SUPPLIED DATA

------------------------

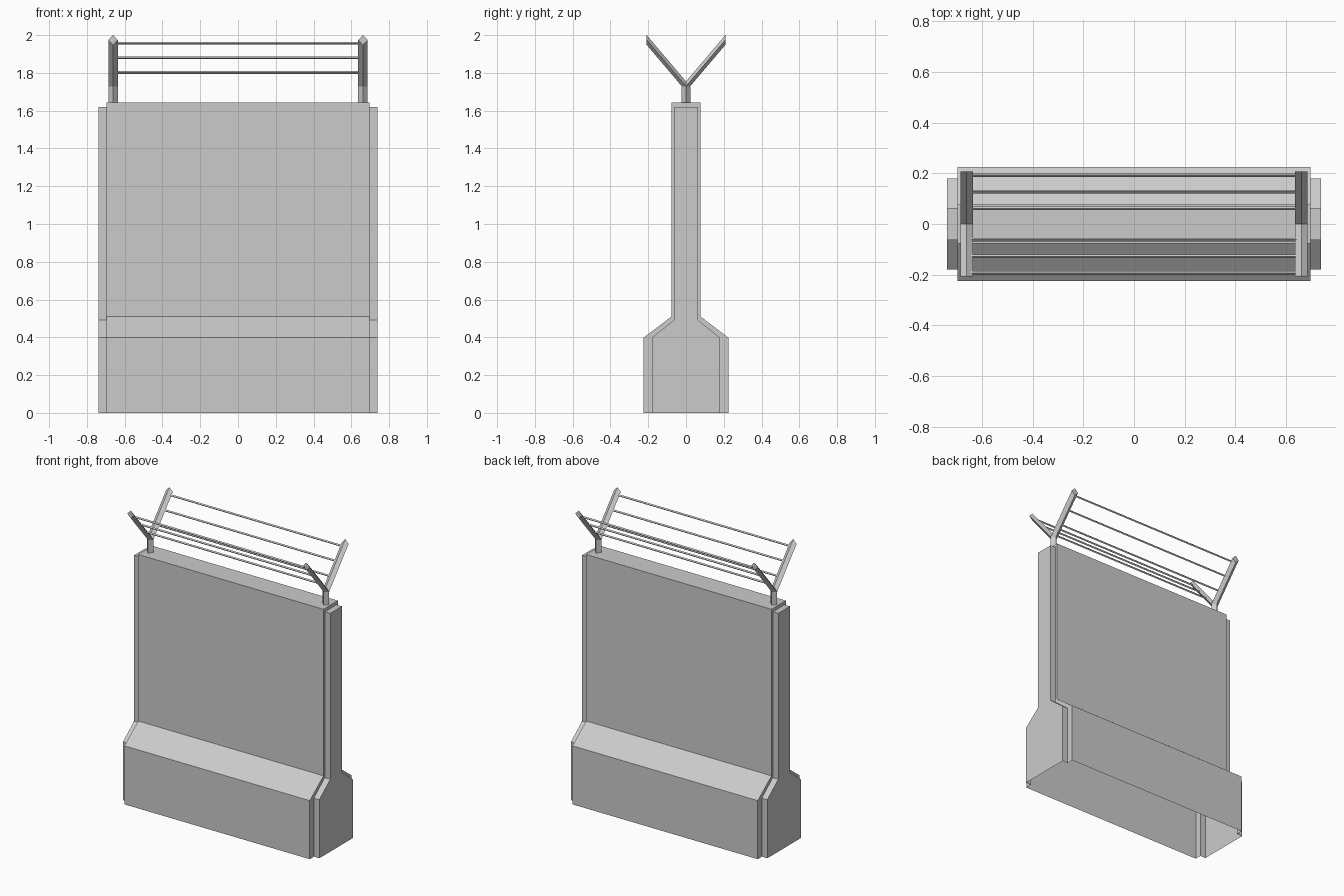
import bpy, bmesh
from mathutils import Vector

cube = bpy.data.objects.get("Cube")
if cube:
    bpy.data.objects.remove(cube, do_unlink=True)

grey = bpy.data.materials.new("concrete_grey")
grey.use_nodes = True
colour = (0.6, 0.6, 0.6, 1)
grey.diffuse_color = colour
grey.node_tree.nodes["Principled BSDF"].inputs["Base Color"].default_value = colour


def loft(name, rings, closed=True):
    """Skin a row of matching rings and cap both ends."""
    bm = bmesh.new()
    loops = [[bm.verts.new(p) for p in ring] for ring in rings]
    n = len(loops[0])
    for a, b in zip(loops, loops[1:]):
        for i in range(n if closed else n - 1):
            j = (i + 1) % n
            bm.faces.new((a[i], a[j], b[j], b[i]))
    bm.faces.new(loops[0])
    bm.faces.new(loops[-1])
    bmesh.ops.recalc_face_normals(bm, faces=bm.faces[:])
    mesh = bpy.data.meshes.new(name)
    bm.to_mesh(mesh)
    bm.free()
    mesh.materials.append(grey)
    obj = bpy.data.objects.new(name, mesh)
    bpy.context.collection.objects.link(obj)
    return obj


def diamond(centre, u, v):
    c, u, v = Vector(centre), Vector(u), Vector(v)
    return [c + u, c + v, c - u, c - v]


def wall_ring(x, foot, neck, shoulder, top):
    half = [(foot, 0), (foot, 0.398), (neck, shoulder), (neck, top)]
    return ([(x, -y, z) for y, z in half]
            + [(x, y, z) for y, z in reversed(half)])


# Barrier wall: hollow shell, open below, with a narrower tongue at each end
body = (0.225, 0.077, 0.51, 1.642)
tongue = (0.18, 0.063, 0.492, 1.62)
stations = [(-0.738, tongue), (-0.697, tongue), (-0.697, body),
            (0.697, body), (0.697, tongue), (0.738, tongue)]
loft("barrier_wall", [wall_ring(x, *p) for x, p in stations], closed=False)

# Forked posts at both ends of the wall top
POST_X, FORK_Z, TIP_Y, TIP_Z, R = 0.661, 1.729, 0.208, 1.974, 0.025
for side, sx in (("left", 1), ("right", -1)):
    x = sx * POST_X
    loft(side + "_post", [diamond((x, 0, z), (R, 0, 0), (0, R, 0))
                          for z in (1.64, FORK_Z)])
    for end, sy in (("front", -1), ("back", 1)):
        loft(f"{side}_{end}_arm",
             [diamond(c, (R, 0, 0), (0, 0, R + 0.001))
              for c in ((x, 0, FORK_Z), (x, sy * TIP_Y, TIP_Z))])

# Three wires strung along each side of the fork
for end, sy in (("front", -1), ("back", 1)):
    for i, y in enumerate((0.062, 0.128, 0.193)):
        z = FORK_Z + (TIP_Z - FORK_Z) * y / TIP_Y
        loft(f"{end}_wire_{i + 1}",
             [diamond((x, sy * y, z), (0, 0.007, 0), (0, 0, 0.007))
              for x in (-POST_X, POST_X)])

------------------------

WORK REQUEST
Set down, unchanged, only those lines above that fall between the line with "# Barrier wall: hollow" and the line with "(0.697, body), (0.697, tongue), (0.738, tongue)]", the two end lines included.

TASK SOLUTION
# Barrier wall: hollow shell, open below, with a narrower tongue at each end
body = (0.225, 0.077, 0.51, 1.642)
tongue = (0.18, 0.063, 0.492, 1.62)
stations = [(-0.738, tongue), (-0.697, tongue), (-0.697, body),
            (0.697, body), (0.697, tongue), (0.738, tongue)]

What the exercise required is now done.